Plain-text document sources
★ ★ ★ ★ ★ ★ ★
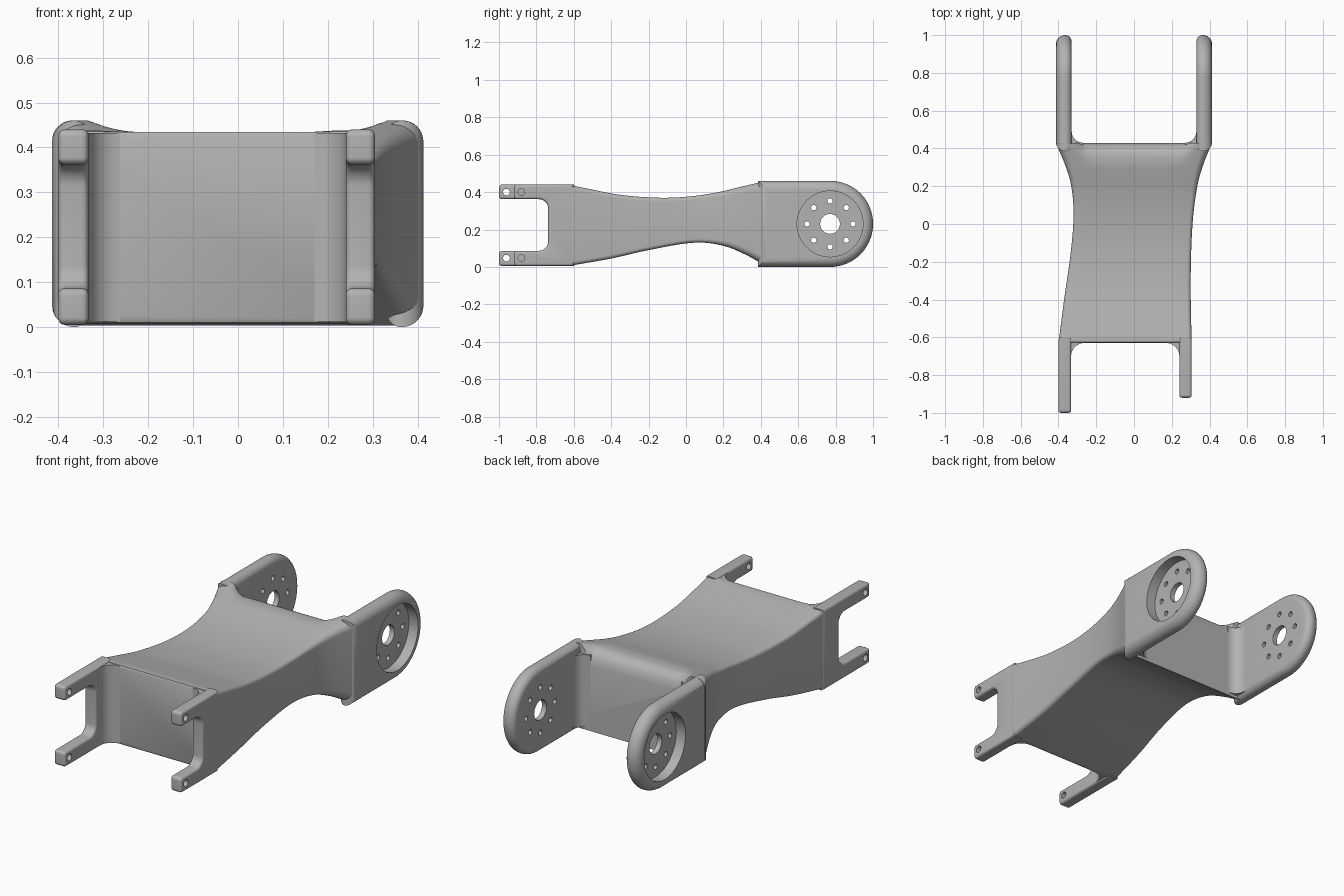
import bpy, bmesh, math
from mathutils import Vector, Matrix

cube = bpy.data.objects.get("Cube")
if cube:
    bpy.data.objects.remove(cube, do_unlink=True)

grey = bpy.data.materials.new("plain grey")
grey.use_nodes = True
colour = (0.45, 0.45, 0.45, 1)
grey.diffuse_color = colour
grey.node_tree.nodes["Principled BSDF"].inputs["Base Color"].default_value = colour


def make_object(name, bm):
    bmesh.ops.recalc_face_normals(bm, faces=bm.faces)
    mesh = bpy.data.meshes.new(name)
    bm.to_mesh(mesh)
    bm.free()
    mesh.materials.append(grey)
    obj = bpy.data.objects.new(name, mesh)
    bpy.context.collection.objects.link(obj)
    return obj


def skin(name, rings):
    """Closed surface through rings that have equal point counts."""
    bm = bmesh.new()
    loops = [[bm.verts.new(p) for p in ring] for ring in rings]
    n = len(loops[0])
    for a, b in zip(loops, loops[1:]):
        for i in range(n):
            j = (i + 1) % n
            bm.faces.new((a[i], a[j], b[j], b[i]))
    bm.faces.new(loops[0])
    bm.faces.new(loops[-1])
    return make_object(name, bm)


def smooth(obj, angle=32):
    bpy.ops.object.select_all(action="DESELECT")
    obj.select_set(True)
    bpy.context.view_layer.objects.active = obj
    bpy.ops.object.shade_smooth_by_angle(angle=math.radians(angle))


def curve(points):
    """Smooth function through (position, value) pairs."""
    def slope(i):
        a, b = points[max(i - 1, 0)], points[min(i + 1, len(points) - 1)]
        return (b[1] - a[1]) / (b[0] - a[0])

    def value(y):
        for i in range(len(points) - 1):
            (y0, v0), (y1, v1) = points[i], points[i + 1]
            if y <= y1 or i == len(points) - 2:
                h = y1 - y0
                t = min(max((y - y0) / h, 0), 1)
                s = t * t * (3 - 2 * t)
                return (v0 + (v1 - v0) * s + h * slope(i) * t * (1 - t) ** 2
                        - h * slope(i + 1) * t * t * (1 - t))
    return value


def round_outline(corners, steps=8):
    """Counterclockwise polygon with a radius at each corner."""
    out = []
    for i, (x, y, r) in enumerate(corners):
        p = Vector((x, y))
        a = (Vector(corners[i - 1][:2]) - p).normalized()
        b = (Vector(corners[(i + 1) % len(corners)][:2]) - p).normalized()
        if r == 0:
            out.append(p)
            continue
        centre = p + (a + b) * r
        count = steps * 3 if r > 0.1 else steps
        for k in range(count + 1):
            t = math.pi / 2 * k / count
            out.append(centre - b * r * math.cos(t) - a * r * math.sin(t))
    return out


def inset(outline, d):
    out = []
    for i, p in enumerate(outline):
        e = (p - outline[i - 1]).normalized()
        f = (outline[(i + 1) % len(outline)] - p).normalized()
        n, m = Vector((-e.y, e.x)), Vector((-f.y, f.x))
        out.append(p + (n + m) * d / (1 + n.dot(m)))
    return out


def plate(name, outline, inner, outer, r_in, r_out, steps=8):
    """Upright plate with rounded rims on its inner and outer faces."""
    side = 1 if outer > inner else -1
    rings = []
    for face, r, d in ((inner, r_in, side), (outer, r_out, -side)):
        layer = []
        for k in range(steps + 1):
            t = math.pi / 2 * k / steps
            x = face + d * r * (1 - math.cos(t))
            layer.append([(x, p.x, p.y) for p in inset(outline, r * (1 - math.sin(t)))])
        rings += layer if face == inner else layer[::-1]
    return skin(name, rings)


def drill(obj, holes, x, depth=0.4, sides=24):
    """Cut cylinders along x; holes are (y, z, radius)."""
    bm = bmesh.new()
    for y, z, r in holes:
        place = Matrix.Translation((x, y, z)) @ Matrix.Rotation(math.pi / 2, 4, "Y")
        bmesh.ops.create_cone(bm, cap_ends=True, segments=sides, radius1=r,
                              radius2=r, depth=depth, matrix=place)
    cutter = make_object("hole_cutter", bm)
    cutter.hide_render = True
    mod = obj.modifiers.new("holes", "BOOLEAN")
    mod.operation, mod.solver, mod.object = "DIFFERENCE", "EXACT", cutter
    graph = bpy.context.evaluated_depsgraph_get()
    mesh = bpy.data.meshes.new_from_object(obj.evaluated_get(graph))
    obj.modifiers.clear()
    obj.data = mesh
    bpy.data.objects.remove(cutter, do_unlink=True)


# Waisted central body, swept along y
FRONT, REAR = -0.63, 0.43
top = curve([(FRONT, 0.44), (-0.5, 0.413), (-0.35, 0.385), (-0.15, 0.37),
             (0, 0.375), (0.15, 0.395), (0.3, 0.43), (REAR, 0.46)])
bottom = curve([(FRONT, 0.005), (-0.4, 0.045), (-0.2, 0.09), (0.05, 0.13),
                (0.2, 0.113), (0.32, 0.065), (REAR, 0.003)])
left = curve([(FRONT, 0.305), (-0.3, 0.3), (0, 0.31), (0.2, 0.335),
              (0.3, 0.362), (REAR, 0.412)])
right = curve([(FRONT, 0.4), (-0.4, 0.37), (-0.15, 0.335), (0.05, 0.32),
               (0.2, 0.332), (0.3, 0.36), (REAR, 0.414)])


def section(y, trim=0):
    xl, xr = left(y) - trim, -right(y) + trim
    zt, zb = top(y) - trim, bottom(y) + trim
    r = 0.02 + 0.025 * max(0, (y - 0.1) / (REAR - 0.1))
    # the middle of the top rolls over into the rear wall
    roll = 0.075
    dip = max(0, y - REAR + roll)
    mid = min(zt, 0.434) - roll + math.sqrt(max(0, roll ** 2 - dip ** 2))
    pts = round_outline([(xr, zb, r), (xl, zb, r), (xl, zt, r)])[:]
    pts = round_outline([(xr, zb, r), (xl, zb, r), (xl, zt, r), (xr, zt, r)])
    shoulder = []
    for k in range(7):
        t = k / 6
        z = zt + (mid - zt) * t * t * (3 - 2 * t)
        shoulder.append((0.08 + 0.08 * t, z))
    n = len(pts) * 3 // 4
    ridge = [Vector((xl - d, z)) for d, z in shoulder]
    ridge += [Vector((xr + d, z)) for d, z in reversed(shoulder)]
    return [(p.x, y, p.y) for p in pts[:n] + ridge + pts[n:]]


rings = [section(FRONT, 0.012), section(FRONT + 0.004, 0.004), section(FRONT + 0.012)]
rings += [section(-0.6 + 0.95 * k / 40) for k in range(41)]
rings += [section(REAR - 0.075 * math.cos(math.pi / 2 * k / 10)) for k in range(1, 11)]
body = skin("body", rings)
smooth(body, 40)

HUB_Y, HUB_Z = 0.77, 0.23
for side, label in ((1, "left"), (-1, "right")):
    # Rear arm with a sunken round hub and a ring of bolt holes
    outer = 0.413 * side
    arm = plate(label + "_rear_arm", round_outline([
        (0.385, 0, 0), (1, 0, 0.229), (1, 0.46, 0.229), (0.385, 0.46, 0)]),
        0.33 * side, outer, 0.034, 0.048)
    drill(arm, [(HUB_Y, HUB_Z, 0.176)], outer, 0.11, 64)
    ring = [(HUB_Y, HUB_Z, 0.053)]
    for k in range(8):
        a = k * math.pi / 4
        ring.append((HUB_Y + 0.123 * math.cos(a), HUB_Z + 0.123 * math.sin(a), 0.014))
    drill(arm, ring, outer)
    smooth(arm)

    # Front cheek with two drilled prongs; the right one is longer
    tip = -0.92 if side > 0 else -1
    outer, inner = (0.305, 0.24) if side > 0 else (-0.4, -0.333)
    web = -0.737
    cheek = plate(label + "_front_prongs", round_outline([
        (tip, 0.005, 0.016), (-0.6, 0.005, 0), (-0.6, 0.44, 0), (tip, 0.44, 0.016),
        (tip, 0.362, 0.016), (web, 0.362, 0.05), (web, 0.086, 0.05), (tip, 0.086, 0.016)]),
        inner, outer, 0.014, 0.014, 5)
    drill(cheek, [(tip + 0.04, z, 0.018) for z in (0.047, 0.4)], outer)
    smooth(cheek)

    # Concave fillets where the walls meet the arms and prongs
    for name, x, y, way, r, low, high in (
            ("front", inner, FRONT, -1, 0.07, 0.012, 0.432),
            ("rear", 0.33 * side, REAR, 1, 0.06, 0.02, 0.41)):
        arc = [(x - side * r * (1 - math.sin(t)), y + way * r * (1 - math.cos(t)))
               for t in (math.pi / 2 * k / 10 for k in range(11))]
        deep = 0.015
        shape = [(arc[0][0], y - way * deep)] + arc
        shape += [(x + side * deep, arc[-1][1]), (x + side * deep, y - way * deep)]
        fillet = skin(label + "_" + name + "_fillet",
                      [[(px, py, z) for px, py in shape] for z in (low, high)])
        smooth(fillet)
★ ★ ★ ★ ★ ★ ★
Every line of the data above that includes "cube" should be listed.

▸ SOLVED EXERCISE:
cube = bpy.data.objects.get("Cube")
if cube:
    bpy.data.objects.remove(cube, do_unlink=True)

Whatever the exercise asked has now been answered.